Oh, I’m sorry… did the male gaze invade the situation here? Shoo! Get the fuck out of here.

In order to talk about impermanence I’m afraid we must also kick the little devil, the imp, out of the room and discuss what is permanent, solid, unchanging, and eternal. The ikonostasis in the Orthodox Church is a screen depicting divine images (that’s the “ikon” part of the word), separating the congregation from the sacred space of the sanctuary. I’ve always loved this idea that there is something in the church that is too special and too secret for just anybody to see.  The “stasis” part of the word is what concerns us now, of course.

Stasis is a word that is etymologically connected to other fine words such as stay, stop, stand, and so on. I discovered a definition of it, carved into the stone tablet of the internet, as follows: “a state of equilibrium or inactivity caused by opposing equal forces.” The word can also refer to “stagnation in the flow of any of the fluids of the body.”

Oh now we are talking about the body. Thank goodness because this is a dance event and we are all very concerned with bodies here. The interesting thing about bodies is that they have this amazing life cycle that goes from a sperm and an egg from two different bodies and then there is a small imp and then there is a human and then there is a corpse. Sometimes, before the corpse stage, there is a contribution of a sperm or an egg toward the creation of a new body, this happens with the assistance of internal waves, but not always.

We here in this room find ourselves riding the fluid of life, having been dually propelled from body parts and formed by magic to appear here, in our permanent state of beauty, with eyeliner, lipstick, manscaping, and other products. As we present our bodies to be viewed with approbation, appreciation, intellectual fervor, and other lenses, through our fine art form of dance, we revel in the distinct floral bloom of our current stasis and sacred mission to further the articulation and empowerment of this fleshy excellent thing that will eventually die.

We who are about to die, salute ourselves as many times as possible before that occurrence, saluting with sun salutes, leg-drops, with grand battements, with all manner of side bends and spiral rolls, popping and locking into eternity, and so on, with faltering hopes, reactive politics, and pride-filled, blah blah blah blah blah….

Before I disappear and transform into yet another invisible visible ghost, I’d like to share with you something from Facebook:

FACEBOOK FRIEND: OMG, I just have to share this post about this awesome dance company that is closing it’s doors due to lack of funding!
COMMENTS: Oh no! How horrible!

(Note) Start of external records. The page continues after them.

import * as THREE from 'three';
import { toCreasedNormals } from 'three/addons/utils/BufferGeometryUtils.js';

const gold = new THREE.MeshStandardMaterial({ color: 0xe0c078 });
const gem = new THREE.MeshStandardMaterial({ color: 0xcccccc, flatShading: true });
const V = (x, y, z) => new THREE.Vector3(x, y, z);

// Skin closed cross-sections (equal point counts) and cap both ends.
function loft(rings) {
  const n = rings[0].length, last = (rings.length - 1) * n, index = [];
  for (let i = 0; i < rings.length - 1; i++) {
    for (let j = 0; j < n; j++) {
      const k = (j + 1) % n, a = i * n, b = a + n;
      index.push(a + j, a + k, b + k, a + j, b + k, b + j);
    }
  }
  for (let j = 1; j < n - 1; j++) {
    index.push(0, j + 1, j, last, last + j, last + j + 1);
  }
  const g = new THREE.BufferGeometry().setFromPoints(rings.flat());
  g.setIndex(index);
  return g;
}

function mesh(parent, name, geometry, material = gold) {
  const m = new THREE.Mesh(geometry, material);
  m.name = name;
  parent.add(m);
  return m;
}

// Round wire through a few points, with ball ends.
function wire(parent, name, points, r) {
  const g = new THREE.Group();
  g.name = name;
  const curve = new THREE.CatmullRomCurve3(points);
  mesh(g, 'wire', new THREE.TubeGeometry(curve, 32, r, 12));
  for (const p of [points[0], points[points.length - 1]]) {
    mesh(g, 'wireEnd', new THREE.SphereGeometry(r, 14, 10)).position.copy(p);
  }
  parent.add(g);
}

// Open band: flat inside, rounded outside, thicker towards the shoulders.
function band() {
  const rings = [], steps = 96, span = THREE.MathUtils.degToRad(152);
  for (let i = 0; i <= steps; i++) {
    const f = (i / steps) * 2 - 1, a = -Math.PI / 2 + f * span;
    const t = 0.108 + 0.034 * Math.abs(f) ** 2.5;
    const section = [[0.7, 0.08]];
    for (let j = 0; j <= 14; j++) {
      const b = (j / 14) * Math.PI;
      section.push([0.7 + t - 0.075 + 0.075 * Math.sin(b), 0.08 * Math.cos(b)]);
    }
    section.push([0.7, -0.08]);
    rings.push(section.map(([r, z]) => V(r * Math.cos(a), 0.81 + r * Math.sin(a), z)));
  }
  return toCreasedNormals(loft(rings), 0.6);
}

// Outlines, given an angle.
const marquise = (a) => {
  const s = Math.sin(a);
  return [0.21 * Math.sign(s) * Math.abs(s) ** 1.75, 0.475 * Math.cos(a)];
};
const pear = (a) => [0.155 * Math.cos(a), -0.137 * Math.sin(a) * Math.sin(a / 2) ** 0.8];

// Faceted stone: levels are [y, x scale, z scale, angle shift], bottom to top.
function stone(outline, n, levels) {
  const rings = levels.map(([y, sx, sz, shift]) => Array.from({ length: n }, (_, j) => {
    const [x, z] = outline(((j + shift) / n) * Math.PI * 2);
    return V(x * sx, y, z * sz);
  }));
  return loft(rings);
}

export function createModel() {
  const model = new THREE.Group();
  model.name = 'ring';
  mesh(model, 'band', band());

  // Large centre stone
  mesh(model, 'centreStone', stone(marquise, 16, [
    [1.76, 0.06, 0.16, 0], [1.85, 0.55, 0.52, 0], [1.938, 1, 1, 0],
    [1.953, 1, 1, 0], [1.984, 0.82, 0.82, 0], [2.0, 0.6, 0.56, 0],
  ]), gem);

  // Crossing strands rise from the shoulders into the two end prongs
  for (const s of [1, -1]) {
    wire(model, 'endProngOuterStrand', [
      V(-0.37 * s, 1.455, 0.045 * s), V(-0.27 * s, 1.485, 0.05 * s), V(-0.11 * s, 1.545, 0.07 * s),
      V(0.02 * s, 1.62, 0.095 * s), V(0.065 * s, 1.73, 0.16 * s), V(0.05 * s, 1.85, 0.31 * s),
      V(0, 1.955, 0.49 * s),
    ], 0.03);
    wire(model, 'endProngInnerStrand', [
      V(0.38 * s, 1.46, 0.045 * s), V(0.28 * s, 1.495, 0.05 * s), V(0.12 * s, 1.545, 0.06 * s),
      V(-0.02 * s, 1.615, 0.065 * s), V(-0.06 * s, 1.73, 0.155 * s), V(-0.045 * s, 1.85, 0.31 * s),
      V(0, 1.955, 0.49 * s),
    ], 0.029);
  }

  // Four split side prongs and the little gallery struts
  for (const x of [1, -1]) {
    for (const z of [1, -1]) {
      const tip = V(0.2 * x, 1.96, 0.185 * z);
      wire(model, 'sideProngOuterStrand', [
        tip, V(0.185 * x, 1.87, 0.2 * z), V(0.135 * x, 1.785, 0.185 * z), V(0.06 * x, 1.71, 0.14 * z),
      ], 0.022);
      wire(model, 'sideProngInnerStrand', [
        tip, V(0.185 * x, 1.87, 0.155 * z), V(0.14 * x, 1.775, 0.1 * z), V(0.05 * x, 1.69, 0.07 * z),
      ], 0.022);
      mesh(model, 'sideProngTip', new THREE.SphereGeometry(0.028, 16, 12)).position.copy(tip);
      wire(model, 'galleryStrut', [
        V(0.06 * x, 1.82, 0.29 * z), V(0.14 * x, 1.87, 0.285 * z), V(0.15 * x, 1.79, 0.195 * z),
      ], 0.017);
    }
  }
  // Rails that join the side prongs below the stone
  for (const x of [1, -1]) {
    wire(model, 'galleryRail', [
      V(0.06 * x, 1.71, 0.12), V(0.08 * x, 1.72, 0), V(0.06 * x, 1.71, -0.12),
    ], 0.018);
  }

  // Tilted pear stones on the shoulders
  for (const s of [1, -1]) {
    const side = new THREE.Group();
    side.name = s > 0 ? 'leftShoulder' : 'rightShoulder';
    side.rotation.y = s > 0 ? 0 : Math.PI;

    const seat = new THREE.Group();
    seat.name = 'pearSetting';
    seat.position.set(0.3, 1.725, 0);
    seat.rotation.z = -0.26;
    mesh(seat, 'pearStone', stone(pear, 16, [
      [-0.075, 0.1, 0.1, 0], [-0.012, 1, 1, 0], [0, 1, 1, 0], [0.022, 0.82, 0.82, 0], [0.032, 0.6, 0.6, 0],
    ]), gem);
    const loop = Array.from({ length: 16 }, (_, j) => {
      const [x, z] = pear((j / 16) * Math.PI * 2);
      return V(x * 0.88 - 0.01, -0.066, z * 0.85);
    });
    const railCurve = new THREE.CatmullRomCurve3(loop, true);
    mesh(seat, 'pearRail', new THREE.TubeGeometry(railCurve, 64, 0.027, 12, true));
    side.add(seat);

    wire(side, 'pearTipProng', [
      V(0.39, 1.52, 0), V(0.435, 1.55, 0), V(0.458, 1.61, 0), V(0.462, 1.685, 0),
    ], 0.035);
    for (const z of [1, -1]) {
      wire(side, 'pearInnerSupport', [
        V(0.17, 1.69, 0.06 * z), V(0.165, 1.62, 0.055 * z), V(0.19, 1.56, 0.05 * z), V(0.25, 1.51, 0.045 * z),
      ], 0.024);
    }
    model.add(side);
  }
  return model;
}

Bummer! Shame! Grief, etc etc
ME: Whatever! That company had a damn good run. Don't get me started on the shitty gender politics of the work.
FACEBOOK FRIEND: Politics aside, it is just sad to see another company bite the dust.
ME: Nothing lasts forever, nor should it.
FACEBOOK FRIEND: Your right.
ME, in my head: Sigh. Annoyance. If you knew English, you silly dancer, you’d know to write Y O U apostrophe R E, not YOUR. The word you want is a contraction of You Are, a contraction [think of Martha Graham]. Say, “You are right, Asimina.” I know what my rights are.
ME, typing on Facebook: I think the issue here is not so much that it's sad that a company bites the dust, but HOW it ends and what kind of rhetoric it wraps itself in when publicly discussing the cessation of activity. Moaning about there not being enough funding.... well. If that's how you want to take your final dive, then go for it. I wouldn't give it high marks. The real power and strength in being a creative human being is to use our creativity to continue to transform with the changing circumstances, to do what is necessary, as well as what is realistically possible. The world does not owe us. If anything, we owe the Earth and the other humans that make our lives possible at all.


[Die] 



By Guest Writer
October 13, 2015

Have more to say?

Write a letter to the editor. Click here to get started